phosphate ion may also replace a structural hydroxyl to form an inner-sphere complex with the oxide (or
clay) surface (see Figure 14.23c). This reaction, while reversible, binds the phosphate too tightly to allow
its ready replacement by other anions. The availability of phosphate bound in this manner is very low.
Over time, a second oxygen of the phosphate ion may replace a second hydroxyl, so that the phosphate
becomes chemically bound to two adjacent aluminum (or iron) atoms in the hydrous oxide surface (see
Figure 14.23d). With this step, the phosphate becomes an integral part of the oxide mineral, and the
likelihood of its release back to the soil solution is extremely small.

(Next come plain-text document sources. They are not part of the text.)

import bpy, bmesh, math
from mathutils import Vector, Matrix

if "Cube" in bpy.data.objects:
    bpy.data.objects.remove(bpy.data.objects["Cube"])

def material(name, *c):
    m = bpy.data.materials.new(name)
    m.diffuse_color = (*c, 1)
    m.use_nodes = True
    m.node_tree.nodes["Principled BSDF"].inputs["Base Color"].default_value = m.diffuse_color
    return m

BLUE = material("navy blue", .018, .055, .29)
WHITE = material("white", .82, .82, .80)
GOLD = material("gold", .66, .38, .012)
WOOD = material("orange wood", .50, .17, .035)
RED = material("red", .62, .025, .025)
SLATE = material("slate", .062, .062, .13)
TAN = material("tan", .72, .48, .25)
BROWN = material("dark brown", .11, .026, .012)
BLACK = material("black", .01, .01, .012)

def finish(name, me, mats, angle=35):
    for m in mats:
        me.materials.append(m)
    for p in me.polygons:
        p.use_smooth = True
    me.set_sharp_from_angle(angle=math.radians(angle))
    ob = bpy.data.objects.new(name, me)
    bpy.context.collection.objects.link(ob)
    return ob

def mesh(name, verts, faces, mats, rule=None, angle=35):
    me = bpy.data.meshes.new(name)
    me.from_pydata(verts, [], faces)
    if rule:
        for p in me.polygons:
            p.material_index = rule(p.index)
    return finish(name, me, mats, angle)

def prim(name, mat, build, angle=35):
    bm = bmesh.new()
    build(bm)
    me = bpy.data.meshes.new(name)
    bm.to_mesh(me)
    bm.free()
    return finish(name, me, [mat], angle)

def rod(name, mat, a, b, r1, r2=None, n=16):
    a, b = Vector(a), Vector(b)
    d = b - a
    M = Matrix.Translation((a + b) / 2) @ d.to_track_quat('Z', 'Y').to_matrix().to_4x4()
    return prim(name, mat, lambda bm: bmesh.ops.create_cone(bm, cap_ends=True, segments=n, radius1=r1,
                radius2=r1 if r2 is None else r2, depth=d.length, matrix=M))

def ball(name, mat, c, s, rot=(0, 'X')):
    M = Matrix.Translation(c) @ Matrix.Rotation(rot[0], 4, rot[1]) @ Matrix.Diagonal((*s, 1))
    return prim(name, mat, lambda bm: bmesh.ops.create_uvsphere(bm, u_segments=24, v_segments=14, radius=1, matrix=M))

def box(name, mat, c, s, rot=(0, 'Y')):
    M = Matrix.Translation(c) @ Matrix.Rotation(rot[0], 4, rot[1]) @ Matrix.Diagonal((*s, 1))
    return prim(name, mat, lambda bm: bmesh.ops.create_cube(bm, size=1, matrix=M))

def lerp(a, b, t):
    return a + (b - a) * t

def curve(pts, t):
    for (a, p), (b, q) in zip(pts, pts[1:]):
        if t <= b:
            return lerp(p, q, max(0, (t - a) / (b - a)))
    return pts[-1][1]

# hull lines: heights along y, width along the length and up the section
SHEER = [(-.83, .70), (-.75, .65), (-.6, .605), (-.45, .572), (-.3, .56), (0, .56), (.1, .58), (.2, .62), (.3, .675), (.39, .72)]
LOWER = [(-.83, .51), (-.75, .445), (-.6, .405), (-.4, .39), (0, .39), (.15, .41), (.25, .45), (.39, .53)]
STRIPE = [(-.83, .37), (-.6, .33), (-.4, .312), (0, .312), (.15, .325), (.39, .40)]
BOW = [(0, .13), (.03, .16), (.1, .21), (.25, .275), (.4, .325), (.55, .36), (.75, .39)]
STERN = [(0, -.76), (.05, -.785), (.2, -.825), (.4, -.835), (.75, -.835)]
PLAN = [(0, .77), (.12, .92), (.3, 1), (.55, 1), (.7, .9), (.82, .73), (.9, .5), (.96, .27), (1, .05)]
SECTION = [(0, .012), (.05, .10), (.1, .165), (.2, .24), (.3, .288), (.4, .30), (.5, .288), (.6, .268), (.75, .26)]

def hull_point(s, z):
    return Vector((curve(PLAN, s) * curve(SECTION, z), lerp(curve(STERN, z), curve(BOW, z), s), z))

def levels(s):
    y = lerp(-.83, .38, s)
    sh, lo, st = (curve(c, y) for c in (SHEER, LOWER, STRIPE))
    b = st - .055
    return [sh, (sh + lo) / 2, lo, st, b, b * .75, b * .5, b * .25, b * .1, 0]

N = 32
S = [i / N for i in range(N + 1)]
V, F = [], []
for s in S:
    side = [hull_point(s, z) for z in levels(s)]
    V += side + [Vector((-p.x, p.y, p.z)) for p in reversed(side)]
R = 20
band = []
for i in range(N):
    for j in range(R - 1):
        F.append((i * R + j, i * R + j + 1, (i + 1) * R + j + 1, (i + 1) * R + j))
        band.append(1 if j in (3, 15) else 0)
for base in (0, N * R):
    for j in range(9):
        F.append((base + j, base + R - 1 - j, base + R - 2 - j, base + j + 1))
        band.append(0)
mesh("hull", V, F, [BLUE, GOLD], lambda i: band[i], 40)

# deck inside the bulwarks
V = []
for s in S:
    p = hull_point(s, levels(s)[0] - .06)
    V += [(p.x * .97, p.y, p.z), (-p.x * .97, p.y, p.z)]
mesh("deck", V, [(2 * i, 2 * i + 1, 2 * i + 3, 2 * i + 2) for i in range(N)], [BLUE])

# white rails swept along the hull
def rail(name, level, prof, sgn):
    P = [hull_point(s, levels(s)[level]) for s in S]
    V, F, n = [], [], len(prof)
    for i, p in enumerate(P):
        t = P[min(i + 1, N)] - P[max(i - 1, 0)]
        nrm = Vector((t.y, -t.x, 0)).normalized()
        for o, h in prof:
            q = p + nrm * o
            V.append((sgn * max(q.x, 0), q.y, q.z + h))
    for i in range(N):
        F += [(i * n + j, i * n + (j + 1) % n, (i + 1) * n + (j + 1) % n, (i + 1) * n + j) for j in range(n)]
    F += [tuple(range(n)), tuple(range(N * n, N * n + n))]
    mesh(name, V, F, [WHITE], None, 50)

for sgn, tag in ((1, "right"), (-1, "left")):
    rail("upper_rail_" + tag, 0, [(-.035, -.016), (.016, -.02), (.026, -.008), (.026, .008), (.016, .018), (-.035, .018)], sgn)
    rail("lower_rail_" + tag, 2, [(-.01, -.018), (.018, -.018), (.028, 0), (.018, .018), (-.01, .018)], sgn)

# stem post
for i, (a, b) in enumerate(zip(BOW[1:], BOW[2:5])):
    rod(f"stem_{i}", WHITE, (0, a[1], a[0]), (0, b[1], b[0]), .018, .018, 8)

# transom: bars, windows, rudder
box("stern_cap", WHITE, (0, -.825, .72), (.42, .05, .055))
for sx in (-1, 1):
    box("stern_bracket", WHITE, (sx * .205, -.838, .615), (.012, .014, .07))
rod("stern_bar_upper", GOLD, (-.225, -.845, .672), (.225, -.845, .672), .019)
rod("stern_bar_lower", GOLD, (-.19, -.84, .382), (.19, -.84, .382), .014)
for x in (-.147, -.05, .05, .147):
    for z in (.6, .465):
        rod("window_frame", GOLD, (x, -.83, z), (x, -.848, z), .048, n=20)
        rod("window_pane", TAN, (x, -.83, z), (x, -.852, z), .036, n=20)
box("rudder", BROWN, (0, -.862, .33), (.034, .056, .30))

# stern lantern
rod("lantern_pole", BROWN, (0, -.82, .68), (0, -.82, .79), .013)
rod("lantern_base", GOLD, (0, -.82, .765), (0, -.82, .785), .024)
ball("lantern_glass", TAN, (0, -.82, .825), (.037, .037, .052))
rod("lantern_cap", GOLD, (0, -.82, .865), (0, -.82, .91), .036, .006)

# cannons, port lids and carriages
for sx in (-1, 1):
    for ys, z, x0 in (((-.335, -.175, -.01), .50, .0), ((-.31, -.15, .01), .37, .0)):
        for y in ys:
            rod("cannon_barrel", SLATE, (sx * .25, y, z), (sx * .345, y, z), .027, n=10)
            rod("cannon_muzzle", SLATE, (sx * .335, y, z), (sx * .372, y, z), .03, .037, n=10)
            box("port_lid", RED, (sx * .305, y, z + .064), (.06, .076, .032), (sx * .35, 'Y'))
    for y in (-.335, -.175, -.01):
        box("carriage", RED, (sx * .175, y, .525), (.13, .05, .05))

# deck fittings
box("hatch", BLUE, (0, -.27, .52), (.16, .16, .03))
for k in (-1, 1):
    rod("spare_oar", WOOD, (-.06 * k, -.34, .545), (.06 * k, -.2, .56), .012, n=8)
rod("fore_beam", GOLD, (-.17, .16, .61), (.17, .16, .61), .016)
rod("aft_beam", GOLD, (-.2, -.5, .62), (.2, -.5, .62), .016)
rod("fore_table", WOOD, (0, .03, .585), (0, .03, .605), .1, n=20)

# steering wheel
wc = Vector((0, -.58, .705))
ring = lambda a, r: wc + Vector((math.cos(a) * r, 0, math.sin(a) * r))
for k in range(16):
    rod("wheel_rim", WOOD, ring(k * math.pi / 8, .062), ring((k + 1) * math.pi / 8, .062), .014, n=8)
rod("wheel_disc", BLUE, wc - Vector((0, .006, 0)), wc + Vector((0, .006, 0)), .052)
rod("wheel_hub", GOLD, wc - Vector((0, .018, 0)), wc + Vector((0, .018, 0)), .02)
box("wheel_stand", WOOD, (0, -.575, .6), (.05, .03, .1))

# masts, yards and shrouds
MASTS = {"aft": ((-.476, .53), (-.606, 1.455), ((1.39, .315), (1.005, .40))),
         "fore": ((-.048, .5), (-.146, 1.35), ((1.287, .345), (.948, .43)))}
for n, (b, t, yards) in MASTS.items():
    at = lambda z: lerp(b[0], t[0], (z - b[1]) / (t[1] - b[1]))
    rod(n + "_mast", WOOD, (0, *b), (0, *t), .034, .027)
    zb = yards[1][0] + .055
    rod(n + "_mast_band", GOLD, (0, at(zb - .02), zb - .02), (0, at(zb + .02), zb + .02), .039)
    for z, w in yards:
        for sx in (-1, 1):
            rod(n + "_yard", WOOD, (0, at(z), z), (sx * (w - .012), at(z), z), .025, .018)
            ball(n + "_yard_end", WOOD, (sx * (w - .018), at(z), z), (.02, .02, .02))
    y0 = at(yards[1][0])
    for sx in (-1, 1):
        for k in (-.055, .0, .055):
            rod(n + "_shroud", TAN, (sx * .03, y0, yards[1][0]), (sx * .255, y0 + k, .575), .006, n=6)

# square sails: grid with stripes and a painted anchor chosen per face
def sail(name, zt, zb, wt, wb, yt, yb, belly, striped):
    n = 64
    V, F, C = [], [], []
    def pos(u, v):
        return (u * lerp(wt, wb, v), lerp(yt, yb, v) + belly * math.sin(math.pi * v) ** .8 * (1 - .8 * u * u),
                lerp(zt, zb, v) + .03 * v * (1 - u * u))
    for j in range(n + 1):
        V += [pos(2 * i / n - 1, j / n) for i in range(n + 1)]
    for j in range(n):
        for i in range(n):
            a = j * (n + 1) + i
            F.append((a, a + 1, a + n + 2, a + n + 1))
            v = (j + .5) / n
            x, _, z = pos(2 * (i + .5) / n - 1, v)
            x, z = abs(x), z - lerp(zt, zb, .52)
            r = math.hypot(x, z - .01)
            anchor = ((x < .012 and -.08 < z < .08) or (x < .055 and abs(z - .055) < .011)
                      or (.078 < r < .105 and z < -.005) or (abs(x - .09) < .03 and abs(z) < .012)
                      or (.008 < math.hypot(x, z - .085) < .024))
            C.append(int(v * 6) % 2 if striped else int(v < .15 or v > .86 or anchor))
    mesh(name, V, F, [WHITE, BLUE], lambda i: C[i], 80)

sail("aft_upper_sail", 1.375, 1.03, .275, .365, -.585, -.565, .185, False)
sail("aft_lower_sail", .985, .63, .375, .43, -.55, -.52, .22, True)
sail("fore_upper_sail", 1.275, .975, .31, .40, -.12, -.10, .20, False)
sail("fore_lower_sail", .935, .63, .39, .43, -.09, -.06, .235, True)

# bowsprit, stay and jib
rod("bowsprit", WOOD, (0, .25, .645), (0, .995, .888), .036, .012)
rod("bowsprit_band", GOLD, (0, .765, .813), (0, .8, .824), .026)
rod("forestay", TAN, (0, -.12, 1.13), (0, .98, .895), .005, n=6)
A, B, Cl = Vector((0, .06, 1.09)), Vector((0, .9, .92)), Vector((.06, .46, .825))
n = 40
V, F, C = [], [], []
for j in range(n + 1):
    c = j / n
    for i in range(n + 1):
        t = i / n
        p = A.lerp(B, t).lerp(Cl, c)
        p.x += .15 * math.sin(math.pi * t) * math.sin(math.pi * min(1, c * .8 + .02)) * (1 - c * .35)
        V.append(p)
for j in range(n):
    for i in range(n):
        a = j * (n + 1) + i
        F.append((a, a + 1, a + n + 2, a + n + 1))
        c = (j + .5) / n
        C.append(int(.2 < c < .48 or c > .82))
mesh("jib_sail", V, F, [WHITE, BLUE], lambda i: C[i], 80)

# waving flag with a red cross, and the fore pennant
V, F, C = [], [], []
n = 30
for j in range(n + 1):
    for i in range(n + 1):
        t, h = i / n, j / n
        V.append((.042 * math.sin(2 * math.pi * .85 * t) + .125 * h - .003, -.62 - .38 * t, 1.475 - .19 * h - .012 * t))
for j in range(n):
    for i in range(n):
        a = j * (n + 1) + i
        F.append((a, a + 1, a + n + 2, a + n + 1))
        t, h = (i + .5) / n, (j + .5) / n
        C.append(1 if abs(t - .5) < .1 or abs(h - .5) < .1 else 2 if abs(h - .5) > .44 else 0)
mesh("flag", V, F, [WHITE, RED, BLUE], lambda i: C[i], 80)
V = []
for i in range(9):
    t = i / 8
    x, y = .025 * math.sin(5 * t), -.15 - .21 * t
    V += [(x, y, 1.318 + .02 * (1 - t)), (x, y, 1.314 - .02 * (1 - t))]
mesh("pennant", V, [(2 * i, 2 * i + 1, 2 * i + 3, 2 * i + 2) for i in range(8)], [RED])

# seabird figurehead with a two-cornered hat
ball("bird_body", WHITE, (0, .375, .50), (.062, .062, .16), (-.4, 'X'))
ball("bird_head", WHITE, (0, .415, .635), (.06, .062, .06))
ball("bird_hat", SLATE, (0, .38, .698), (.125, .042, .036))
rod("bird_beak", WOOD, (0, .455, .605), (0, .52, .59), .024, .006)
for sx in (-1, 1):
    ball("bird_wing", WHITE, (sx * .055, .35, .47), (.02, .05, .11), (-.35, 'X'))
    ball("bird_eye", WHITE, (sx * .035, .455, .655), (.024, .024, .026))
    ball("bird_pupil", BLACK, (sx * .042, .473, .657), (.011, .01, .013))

Finally, as more time passes, the precipitation of additional iron or aluminum hydrous oxide may bury
the phosphate deep inside the oxide particle (see Figure 14.21). Such phosphate is termed occluded and
is the least available form of phosphorus in most acid soils.Precipitation reactions similar to those just
described are responsible for the rapid reduction in availability of phosphorus added to soil as soluble
Ca(H2PO4)2 · H2O in fertilizers (Figure 14.24). As already mentioned, (see Box 14.2) this type of reaction
can also be used to control the solubility of phosphorus in wastewater.

Effect of Iron Reduction Under Wet Conditions

Phosphorus bound to iron oxides by the mechanisms just discussed is very insoluble under well-aerated
conditions. However, prolonged anaerobic conditions can reduce the iron in these complexes from Fe3+
to Fe2+, making the iron–phosphate complex much more soluble and causing it to release phosphorus
into solution. The release of phosphorus from iron phosphates by means of the reduction and
subsequent solubilization of iron improves the phosphorus availability in soils used for paddy rice.

These reactions are also of special relevance to water quality. Phosphorus bound to soil particles may
accumulate in underwater sediments, along with organic matter and other debris. As the sediments
become anoxic, the reducing environment may cause the gradual release of phosphorus held by hydrous
iron oxides. Thus, the phosphorus eroded from soils today may aggravate the problem of eutrophication
for years to come, even after the erosion and loss of phosphorus from the land has been brought under
control.

Reaction with Calcium and Magnesium Compounds in Alkaline Soils7

In alkaline soils (e.g., pH = 8), soluble H2PO4- quickly reacts with calcium to form a sequence of products
of decreasing solubility. For instance, highly soluble monocalcium phosphate [Ca(H2PO4)2 · H2O] added
as concentrated superphosphate fertilizer rapidly reacts with calcium carbonate in the soil to form first
dicalcium phosphate (CaHPO4 · 2H2O) and then tricalcium phosphate [Ca3(PO4)2], as follows:

The solubility of these compounds and, in turn, the plant availability of the phosphorus they contain
decrease as the phosphorus changes from the H2PO4- ion to tricalcium phosphate [Ca3(PO4)2].
Although this compound is quite insoluble, it may undergo further reactions to form even more insoluble
compounds, such as the hydroxy-, oxy-, carbonate-, and fluor-apatites shown in Table 14.5. These
compounds are thousands of times less soluble than freshly formed tricalcium phosphates. Because of
these solubility relationships powdered phosphate rock (which consists mainly of apatite minerals) may
be an effective source of phosphorus for plants in strongly acid soils, while the same material would
likely be of little utility if used on neutral or alkaline soils.Because of the various reactions with CaCO3,
phosphorus availability tends to be nearly as low in the Aridisols, Inceptisols, and Mollisols of arid
regions as in the highly acid Spodosols, Ultisols, and Oxisols of humid regions, where iron, aluminum,
and manganese limit phosphorus availability.

Biological Influences on Solubility of Inorganic Phosphorus Compounds in Soils

Certain bacteria and fungi enhance the solubility of both calcium and iron and aluminum phosphates by
releasing citric and other organic acids. These acids either dissolve the calcium phosphates or form metal
complexes that release the P from iron and aluminum phosphates (Figure 14.25). The released P is likely
used first by the microorganisms themselves, but is eventually made available to plants as well (see
Section 14.8).